I inclose herewith a copy of my dispatches of July 22 to General Grant.*
Very respectfully, your obedient servant,
H. W. HALLECK,
[JULY 25, 1863.- For Banks to Grant, in relation to re-enforcements, see Series I, Vol. XXIV, Part III, p. 551.]
July 25, 1863.
SIR: I have the honor to report that I arrived at this morning at 10 o'clock. Captain Wiggin, of the navy, reached here on the 22nd without opposition. The enemy were compelled to leave behind nine pieces of heavy artillery; they burned the carriages, but the guns are not materially injured. The ruins of fifty-two railroad cars and two engines lie upon the track. I shall commence removing the debris and relaying the track to-morrow morning.
The docks and landings are undisturbed; no buildings of consequence are destroyed. The defensive works, nearly completed, are of the strongest character. I find some 200 head of beef-cattle and a small quantity of other supplies.
I am, sir, your obedient servant,
FRANK H. PECK,
Lieutenant-Colonel, Commanding Detachment.
WASHINGTON, D. C.,
July 26, 1863.
New Orleans, La.:
GENERAL: Your dispatch of the 19th is just received. My dispatches to General Grant, copies of which have been sent to you, will inform you that he has been requested to give you such re-enforcements as may be necessary to enable you to clean the enemy out of Southwestern Louisiana. In s dispatch to me, he proposed to do this immediately. You cannot expect any re-enforcements from the north at present.

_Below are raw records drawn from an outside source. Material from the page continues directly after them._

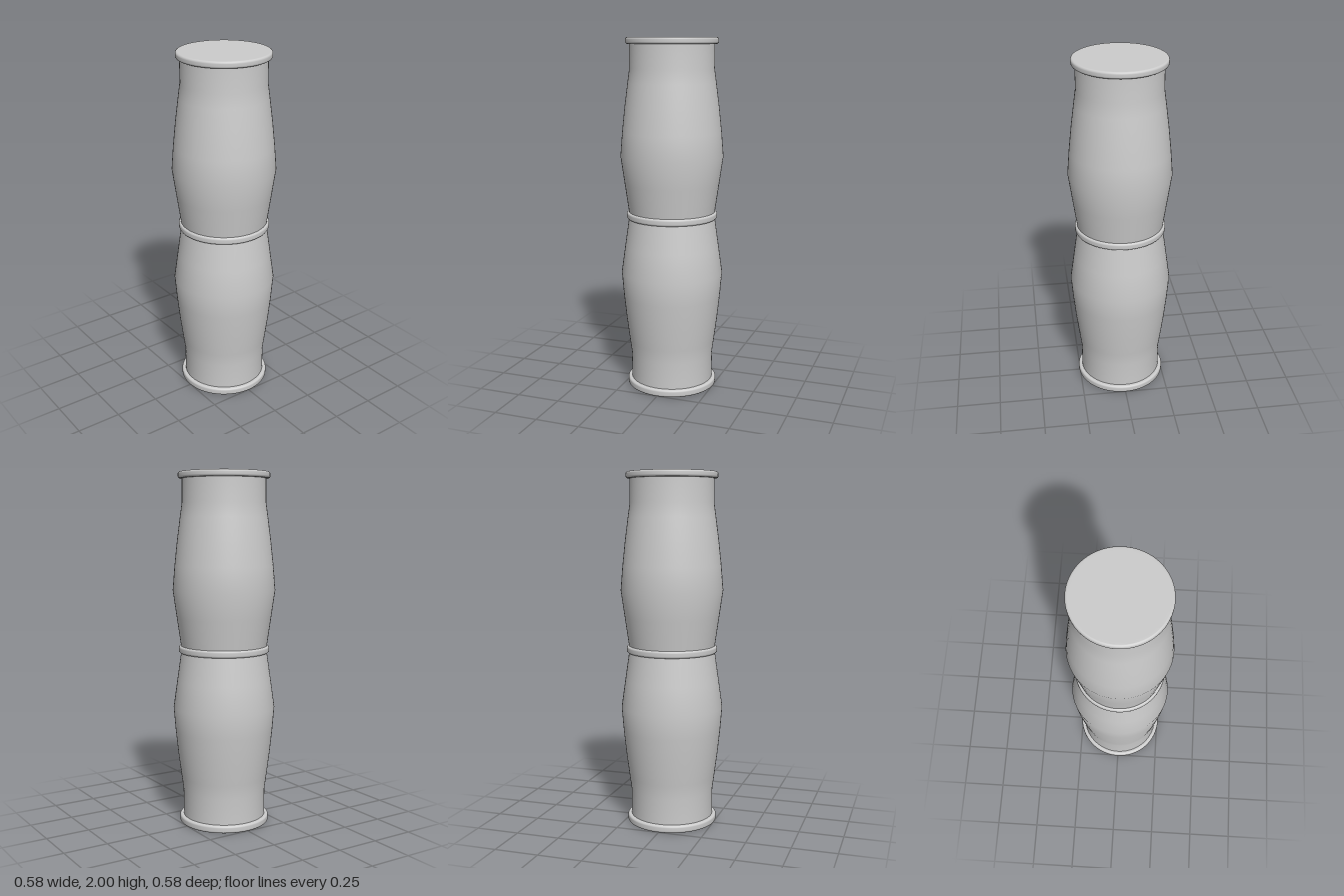
import * as THREE from 'three';

const SEGMENTS = 64;
const material = new THREE.MeshStandardMaterial({ color: 0xcccccc });

function addLathe(group, name, profile) {
  const points = profile.map(([r, y]) => new THREE.Vector2(r, y));
  const mesh = new THREE.Mesh(new THREE.LatheGeometry(points, SEGMENTS), material);
  mesh.name = name;
  group.add(mesh);
  return mesh;
}

// Flat disc facing up (1) or down (-1)
function addCap(group, name, radius, y, facing) {
  const mesh = new THREE.Mesh(new THREE.CircleGeometry(radius, SEGMENTS), material);
  mesh.name = name;
  mesh.rotation.x = -facing * Math.PI / 2;
  mesh.position.y = y;
  group.add(mesh);
}

// Band with rounded outer edges, closed back into the body
function addRing(group, name, bottom, top, inner) {
  const outer = 0.257, bevel = 0.012, profile = [[inner, bottom]];
  for (let i = 0; i <= 4; i++) {
    const a = -Math.PI / 2 + i * Math.PI / 8;
    profile.push([outer - bevel + bevel * Math.cos(a), bottom + bevel + bevel * Math.sin(a)]);
  }
  for (let i = 0; i <= 4; i++) {
    const a = i * Math.PI / 8;
    profile.push([outer - bevel + bevel * Math.cos(a), top - bevel + bevel * Math.sin(a)]);
  }
  profile.push([inner, top]);
  addLathe(group, name, profile);
}

export function createModel() {
  const group = new THREE.Group();
  group.name = 'column';

  // Upper section, from the waist out to the bulge and in to the neck
  const upper = [
    [0.242, 1.01], [0.245, 1.03], [0.268, 1.19], [0.29, 1.345],
    [0.279, 1.48], [0.264, 1.62], [0.247, 1.75], [0.236, 1.83], [0.235, 1.98],
  ];
  addLathe(group, 'upperBody', upper);

  // Lower section mirrors the upper one about the waist
  const lower = upper.map(([r, y]) => [r, 2.02 - y]).reverse();
  addLathe(group, 'lowerBody', lower);

  // Rims and middle band
  addRing(group, 'bottomRim', 0, 0.042, 0.23);
  addRing(group, 'middleBand', 0.99, 1.03, 0.23);
  addRing(group, 'topRim', 1.963, 2, 0.23);

  // End faces
  addCap(group, 'topCap', 0.246, 2, 1);
  addCap(group, 'bottomCap', 0.246, 0, -1);

  return group;
}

Our army here is greatly reduced by the discharge of nine-months' and two-years' troops, and, as yet, we have received no drafted men to supply their places.
This reduction comes just at a time to prevent us from profiting by
* See Series I, Vol. XXIV, Part III, p. 542.